Marjane Satrapi$25.95 $23.87
A contemporary classic, this graphic memoir takes us through Satrapi's childhood as she lives through the 1979 Iranian Revolution and her subsequent migration to France.
Laila Lalami$16.00 $14.72
A beautifully written story from a linguist turned writer. FROM THE BOOKFLAP: "From the Pulitzer Prize finalist and author of The Moor's Account, here is a timely and powerful novel about the suspicious death of a Moroccan immigrant--at once a family saga, a murder mystery, and a love story, informed by the treacherous fault lines of American culture."
Négar Djavadi$18.00 $16.56
Translated from the French, Djavadi's novel has been receiving praise and international acclaim, and for good reason. FROM THE BOOKFLAP: "Kimiâ Sadr fled Iran at the age of ten in the company of her mother and sisters to join her father in France. Now twenty-five, with a new life and the prospect of a child, Kimiâ is inundated by her own memories and the stories of her ancestors, which reach her in unstoppable, uncontainable waves. In the waiting room of a Parisian fertility clinic, generations of flamboyant Sadrs return to her, including her formidable great-grandfather Montazemolmolk, with his harem of fifty-two wives, and her parents, Darius and Sara, stalwart opponents of each regime that befalls them."
Mohsin Hamid$17.00 $15.64
Even after reading this book many years ago, it still haunts me. Written in the style of a fairytale, it follows Nadia and Saeed as they navigate through their country's civil war and its reverberations.
FROM THE BOOKFLAP: "Set over the course of twenty-four hours, Guapa follows Rasa, a gay man living in an unnamed Arab country, as he tries to carve out a life for himself in the midst of political and social upheaval."
Laila Lalami$25.95 $23.87

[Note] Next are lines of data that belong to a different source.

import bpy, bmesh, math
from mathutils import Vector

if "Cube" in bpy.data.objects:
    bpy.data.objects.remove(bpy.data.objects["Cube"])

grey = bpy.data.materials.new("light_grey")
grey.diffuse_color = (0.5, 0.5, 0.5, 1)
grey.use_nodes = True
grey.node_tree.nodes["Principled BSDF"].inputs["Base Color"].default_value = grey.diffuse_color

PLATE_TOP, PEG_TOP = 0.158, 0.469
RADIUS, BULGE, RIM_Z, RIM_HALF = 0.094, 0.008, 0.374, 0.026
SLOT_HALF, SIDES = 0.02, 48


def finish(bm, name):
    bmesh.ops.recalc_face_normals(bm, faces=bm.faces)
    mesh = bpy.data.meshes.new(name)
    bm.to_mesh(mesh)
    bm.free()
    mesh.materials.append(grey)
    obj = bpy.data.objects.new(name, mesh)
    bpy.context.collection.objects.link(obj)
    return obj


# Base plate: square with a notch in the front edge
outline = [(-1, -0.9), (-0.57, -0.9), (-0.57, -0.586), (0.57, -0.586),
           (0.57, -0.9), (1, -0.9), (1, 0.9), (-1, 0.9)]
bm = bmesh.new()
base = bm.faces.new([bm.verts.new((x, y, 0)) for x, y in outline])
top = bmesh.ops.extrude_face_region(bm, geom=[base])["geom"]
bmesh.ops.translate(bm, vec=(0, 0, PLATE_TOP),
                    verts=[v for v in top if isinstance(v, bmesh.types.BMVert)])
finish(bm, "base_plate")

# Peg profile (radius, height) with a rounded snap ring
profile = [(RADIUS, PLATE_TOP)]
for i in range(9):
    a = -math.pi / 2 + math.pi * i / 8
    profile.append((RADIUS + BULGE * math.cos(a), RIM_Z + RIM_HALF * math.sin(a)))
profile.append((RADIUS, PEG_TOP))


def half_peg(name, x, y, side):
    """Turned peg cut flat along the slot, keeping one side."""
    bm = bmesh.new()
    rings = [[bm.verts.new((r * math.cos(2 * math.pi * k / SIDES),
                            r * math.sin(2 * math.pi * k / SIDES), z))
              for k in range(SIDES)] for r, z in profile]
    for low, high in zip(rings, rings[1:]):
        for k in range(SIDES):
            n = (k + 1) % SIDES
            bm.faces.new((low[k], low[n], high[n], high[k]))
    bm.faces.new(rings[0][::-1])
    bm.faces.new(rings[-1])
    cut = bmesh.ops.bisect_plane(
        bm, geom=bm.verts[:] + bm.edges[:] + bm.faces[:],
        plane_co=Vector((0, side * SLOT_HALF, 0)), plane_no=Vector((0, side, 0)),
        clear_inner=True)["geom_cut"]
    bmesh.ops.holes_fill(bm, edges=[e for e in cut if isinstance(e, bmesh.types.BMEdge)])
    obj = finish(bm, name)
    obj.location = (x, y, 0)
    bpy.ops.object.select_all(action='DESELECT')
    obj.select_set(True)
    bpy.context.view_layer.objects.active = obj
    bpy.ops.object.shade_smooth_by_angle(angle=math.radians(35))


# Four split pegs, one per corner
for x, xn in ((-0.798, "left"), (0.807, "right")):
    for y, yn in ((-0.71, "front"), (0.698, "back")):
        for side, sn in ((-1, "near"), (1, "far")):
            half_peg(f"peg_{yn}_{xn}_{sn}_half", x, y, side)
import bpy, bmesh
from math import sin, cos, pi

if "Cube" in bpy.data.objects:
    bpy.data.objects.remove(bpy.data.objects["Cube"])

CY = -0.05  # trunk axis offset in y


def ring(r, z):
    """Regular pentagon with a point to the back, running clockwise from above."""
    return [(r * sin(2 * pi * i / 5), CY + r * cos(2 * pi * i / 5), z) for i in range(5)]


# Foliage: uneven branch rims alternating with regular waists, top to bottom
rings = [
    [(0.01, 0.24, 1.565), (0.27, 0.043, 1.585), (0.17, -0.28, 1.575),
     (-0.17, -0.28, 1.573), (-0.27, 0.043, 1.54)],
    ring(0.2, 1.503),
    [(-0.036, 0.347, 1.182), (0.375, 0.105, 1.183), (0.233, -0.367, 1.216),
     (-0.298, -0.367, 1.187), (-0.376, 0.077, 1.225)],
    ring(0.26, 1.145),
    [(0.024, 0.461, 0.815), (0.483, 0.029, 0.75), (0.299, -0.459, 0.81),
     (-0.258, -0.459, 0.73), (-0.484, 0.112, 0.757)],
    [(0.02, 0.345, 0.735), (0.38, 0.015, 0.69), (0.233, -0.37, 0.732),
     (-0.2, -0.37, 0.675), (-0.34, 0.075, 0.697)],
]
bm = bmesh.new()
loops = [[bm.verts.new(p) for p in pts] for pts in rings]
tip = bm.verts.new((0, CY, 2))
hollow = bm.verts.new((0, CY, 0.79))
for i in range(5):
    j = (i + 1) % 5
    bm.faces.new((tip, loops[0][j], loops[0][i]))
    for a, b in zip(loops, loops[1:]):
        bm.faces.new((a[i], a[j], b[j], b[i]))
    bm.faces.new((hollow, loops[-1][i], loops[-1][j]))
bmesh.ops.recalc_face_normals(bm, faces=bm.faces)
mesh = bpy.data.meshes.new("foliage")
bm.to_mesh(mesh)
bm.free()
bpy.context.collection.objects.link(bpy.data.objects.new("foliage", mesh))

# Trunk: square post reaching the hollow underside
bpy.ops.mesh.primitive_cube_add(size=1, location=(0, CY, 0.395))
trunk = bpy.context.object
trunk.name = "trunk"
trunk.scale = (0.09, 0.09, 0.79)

A highly anticipated essay collection from a vividly clear writer. FROM THE BOOKFLAP: "What does it mean to be American? In this starkly illuminating and impassioned book, Pulitzer Prize-finalist Laila Lalami recounts her unlikely journey from Moroccan immigrant to U.S. citizen, using it as a starting point for her exploration of the rights, liberties, and protections that are traditionally associated with American citizenship. Tapping into history, politics, and literature, she elucidates how accidents of birth--such as national origin, race, and gender--that once determined the boundaries of Americanness still their shadows today."
Porochista Khakpour$16.00 $14.72
Khakpour's work on growing up as an Iranian refugee in the United States was one of the most anticipated essay collections of 2020. A collection of her previous writing for other venues, this work shows just how expansively we need to think about what it means to be Iranian American.
Moustafa Bayoumi$22.00 $20.24
Each essay that is part of Bayoumi's collection beautifully speaks to what it means to be brown in a post-9/11 US. Whether it's as an extra on the new Sex and the City movie or as a naturalized citizen getting his papers together, Bayoumi's multi-dimensional work speaks to issues that continue to plague our society today.
Javad Djavahery$17.98 $16.54
Emma Ramadan's beautiful translation of Djavahery's work from the French language. Emma is also the co-owner of Riff Raff, one of my favorite bookstores located in Providence, RI! FROM THE BOOKFLAP: "In exiled Iranian author Javad Djavahery’s captivating English debut, a youthful betrayal during a summer on the Caspian sea has far-reaching consequences for a group of friends as their lives are irrevocably altered by the Revolution."
Sharif's book of poetry is a rumination on the long War on Terror, showing us how language is one of the most powerful forces of violence in our present era.
Kaveh Akbar$16.95 $15.59
Kaveh Akbar's book of poetry brings about raw and visceral emotions, as he takes us through a confessional reflection on his own path through addiction and recovery.
This anthology of plays contains one of my favorite plays on the Middle Eastern American experience, called Browntown. The play entirely takes place in a Hollywood casting office and focuses on the question of racial stereotyping and Middle Eastern representation post-9/11.
Ayad Akhtar$16.99 $15.63
Winner of the Pulitzer Prize in drama, this play is an incredible exploration of identity and displacement in a post-9/11 context. FROM THE BOOKFLAP: "The story of Amir Kapoor, a successful Pakistani-American lawyer who is rapidly moving up the corporate ladder while distancing himself from his cultural roots. When Amir and his wife Emily, a white artist influenced by Islamic imagery, host a dinner party, what starts out as a friendly conversation escalates into something far more damaging."